Fewer than one percent of the world’s Alexander Technique teachers teach the Technique full-time (more than 25 hours a week). Almost all Alexander teachers have fewer pupils than they’d like.
Alexander pupils are scarce and therefore particularly precious to the teacher. So it hurts when you lose one.
So why do Alexander teachers lose students?
I suspect the primary reason is that we make the student feel wrong.
It’s easy as a teacher to start pointing out to the pupil things he’s doing badly. Let’s say he holds his breath when he gets in and out of a chair, tips his head back, tightens his neck, compresses the torso, locks his knees and generally acts like a right wally in this daily task.
Telling the student, “G-day mate, you looked like a right wally there” generally does not create a lasting student-teacher bond.
The teachers who make a go of it with Alexander Technique make their students feel amazing.
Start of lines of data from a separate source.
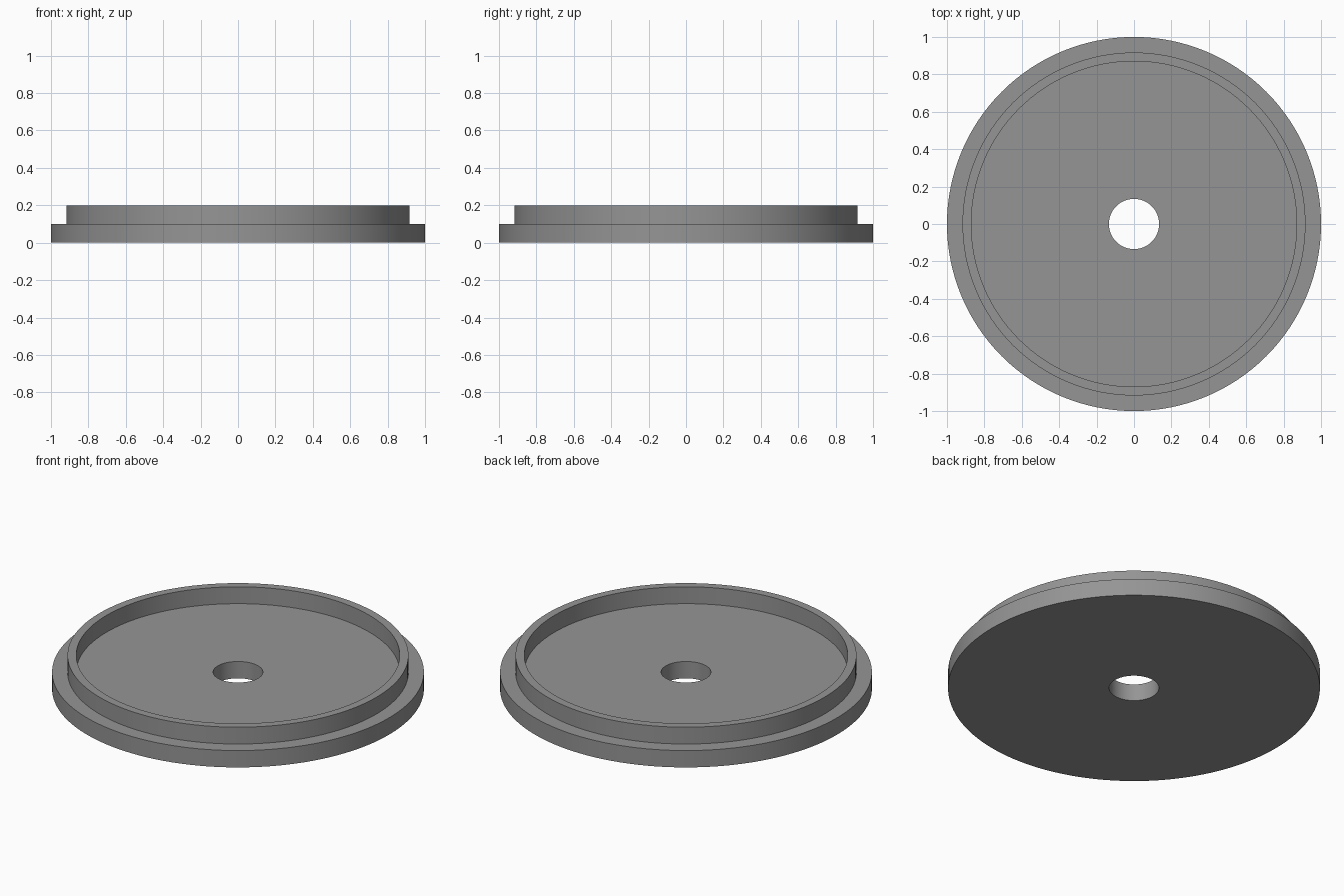
import bpy
import bmesh
import math

if "Cube" in bpy.data.objects:
    bpy.data.objects.remove(bpy.data.objects["Cube"])

SEGMENTS = 128

# Closed cross-section (radius, height): base, stepped rim, recessed floor, bore
PROFILE = [(0.134, 0.0), (1.0, 0.0), (1.0, 0.1), (0.917, 0.1),
           (0.917, 0.2), (0.87, 0.2), (0.87, 0.1), (0.134, 0.1)]


def lathe(name, profile, material):
    bm = bmesh.new()
    rings = []
    for i in range(SEGMENTS):
        a = 2 * math.pi * i / SEGMENTS
        rings.append([bm.verts.new((r * math.cos(a), r * math.sin(a), z))
                      for r, z in profile])
    n = len(profile)
    for i in range(SEGMENTS):
        here, after = rings[i], rings[(i + 1) % SEGMENTS]
        for j in range(n):
            k = (j + 1) % n
            bm.faces.new((here[j], after[j], after[k], here[k]))
    bmesh.ops.recalc_face_normals(bm, faces=bm.faces)
    mesh = bpy.data.meshes.new(name)
    bm.to_mesh(mesh)
    bm.free()
    mesh.materials.append(material)
    obj = bpy.data.objects.new(name, mesh)
    bpy.context.collection.objects.link(obj)
    bpy.context.view_layer.objects.active = obj
    obj.select_set(True)
    bpy.ops.object.shade_smooth_by_angle(angle=math.radians(30))
    return obj


grey = bpy.data.materials.new("mid_grey")
grey.diffuse_color = (0.3, 0.3, 0.3, 1.0)
grey.use_nodes = True
grey.node_tree.nodes["Principled BSDF"].inputs["Base Color"].default_value = grey.diffuse_color

# Round lid with a raised lip and a centre hole
lathe("flanged_lid", PROFILE, grey)
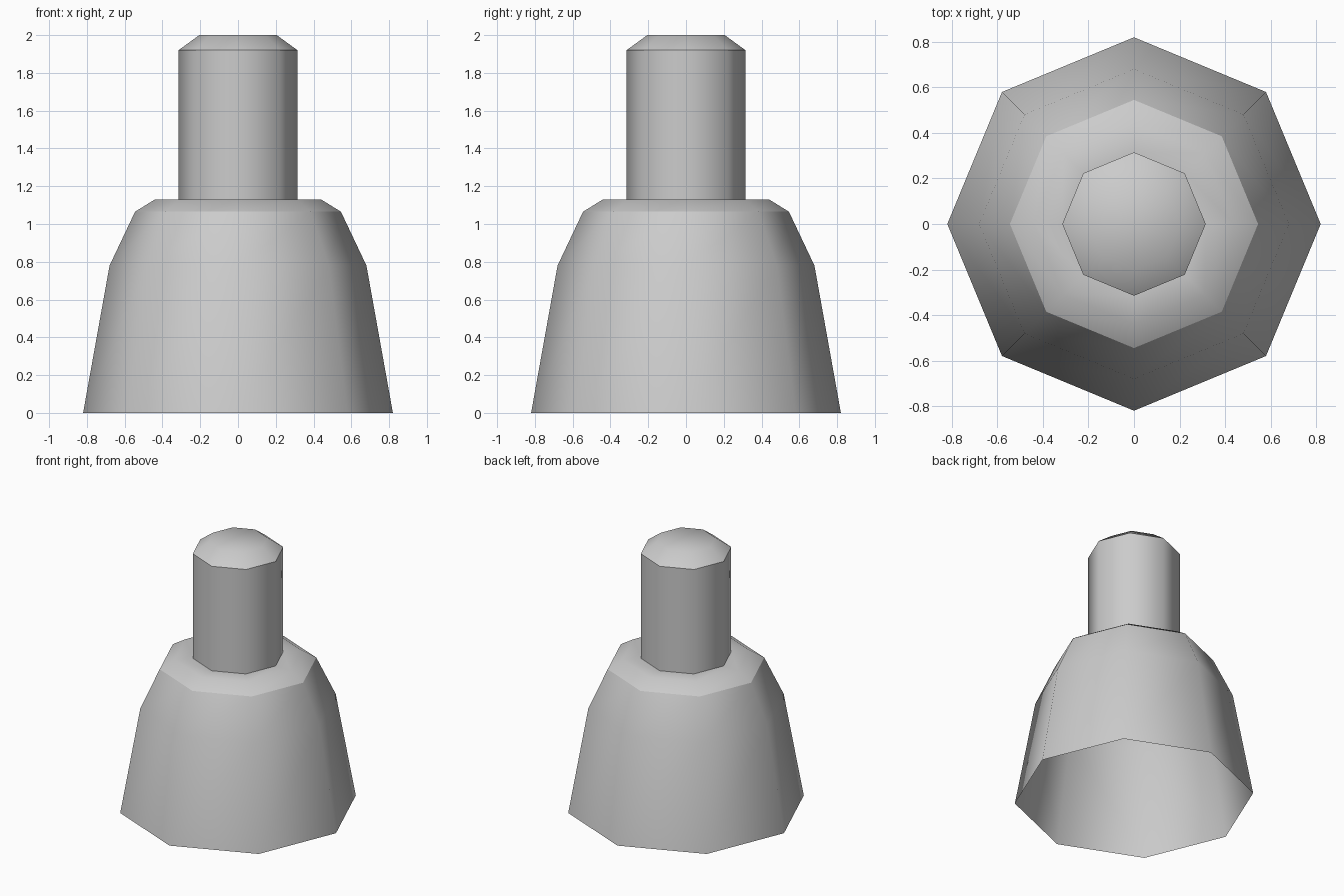
import bpy
import bmesh
from math import cos, sin, pi

SIDES = 8

cube = bpy.data.objects.get("Cube")
if cube:
    bpy.data.objects.remove(cube, do_unlink=True)

# Single plain grey
grey = bpy.data.materials.new("plain_grey")
grey.use_nodes = True
colour = (0.6, 0.6, 0.6, 1)
grey.diffuse_color = colour
grey.node_tree.nodes["Principled BSDF"].inputs["Base Color"].default_value = colour


def lathe(name, profile, sharp_rings, cap=False):
    """Turn a (radius, height) profile into an open eight-sided shell."""
    bm = bmesh.new()
    rings = [[bm.verts.new((r * cos(2 * pi * i / SIDES), r * sin(2 * pi * i / SIDES), z))
              for i in range(SIDES)] for r, z in profile]
    for low, high in zip(rings, rings[1:]):
        for i in range(SIDES):
            j = (i + 1) % SIDES
            bm.faces.new((low[i], low[j], high[j], high[i]))
    if cap:
        bm.faces.new(rings[-1])
    for face in bm.faces:
        face.smooth = True
    # Crease only the chosen rings; the corners stay softly shaded
    for k in sharp_rings:
        for i in range(SIDES):
            bm.edges.get((rings[k][i], rings[k][(i + 1) % SIDES])).smooth = False
    mesh = bpy.data.meshes.new(name)
    bm.to_mesh(mesh)
    bm.free()
    mesh.materials.append(grey)
    obj = bpy.data.objects.new(name, mesh)
    bpy.context.collection.objects.link(obj)
    return obj


# Hollow flared body with a bevelled shoulder
lathe("body", [(0.82, 0), (0.68, 0.78), (0.545, 1.065), (0.44, 1.13), (0.315, 1.13)], [2])

# Upright stem with a chamfered top
lathe("stem", [(0.315, 1.13), (0.315, 1.92), (0.205, 2.0)], [1], cap=True)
Julia Caulder and Michael Frederick are a couple of masters of this in Los Angeles. I want to be more like them.
I come from a background that gloried in pointing out to people where they were wrong. I’ve always enjoyed taking the mickey out of folks. It kept them at arm’s length.
As I head into my dotage, I’m trying to let go of my scathing ways. I want to help people, not hurt them.
As a teacher of the Alexander Technique, I assist people in noticing how they respond to stimuli and I show them various ways of letting go of responses that don’t serve them. Instead of telling them where they’re going wrong, I try to activate their thinking so that they can see themselves more accurately and not need a guru to point things out.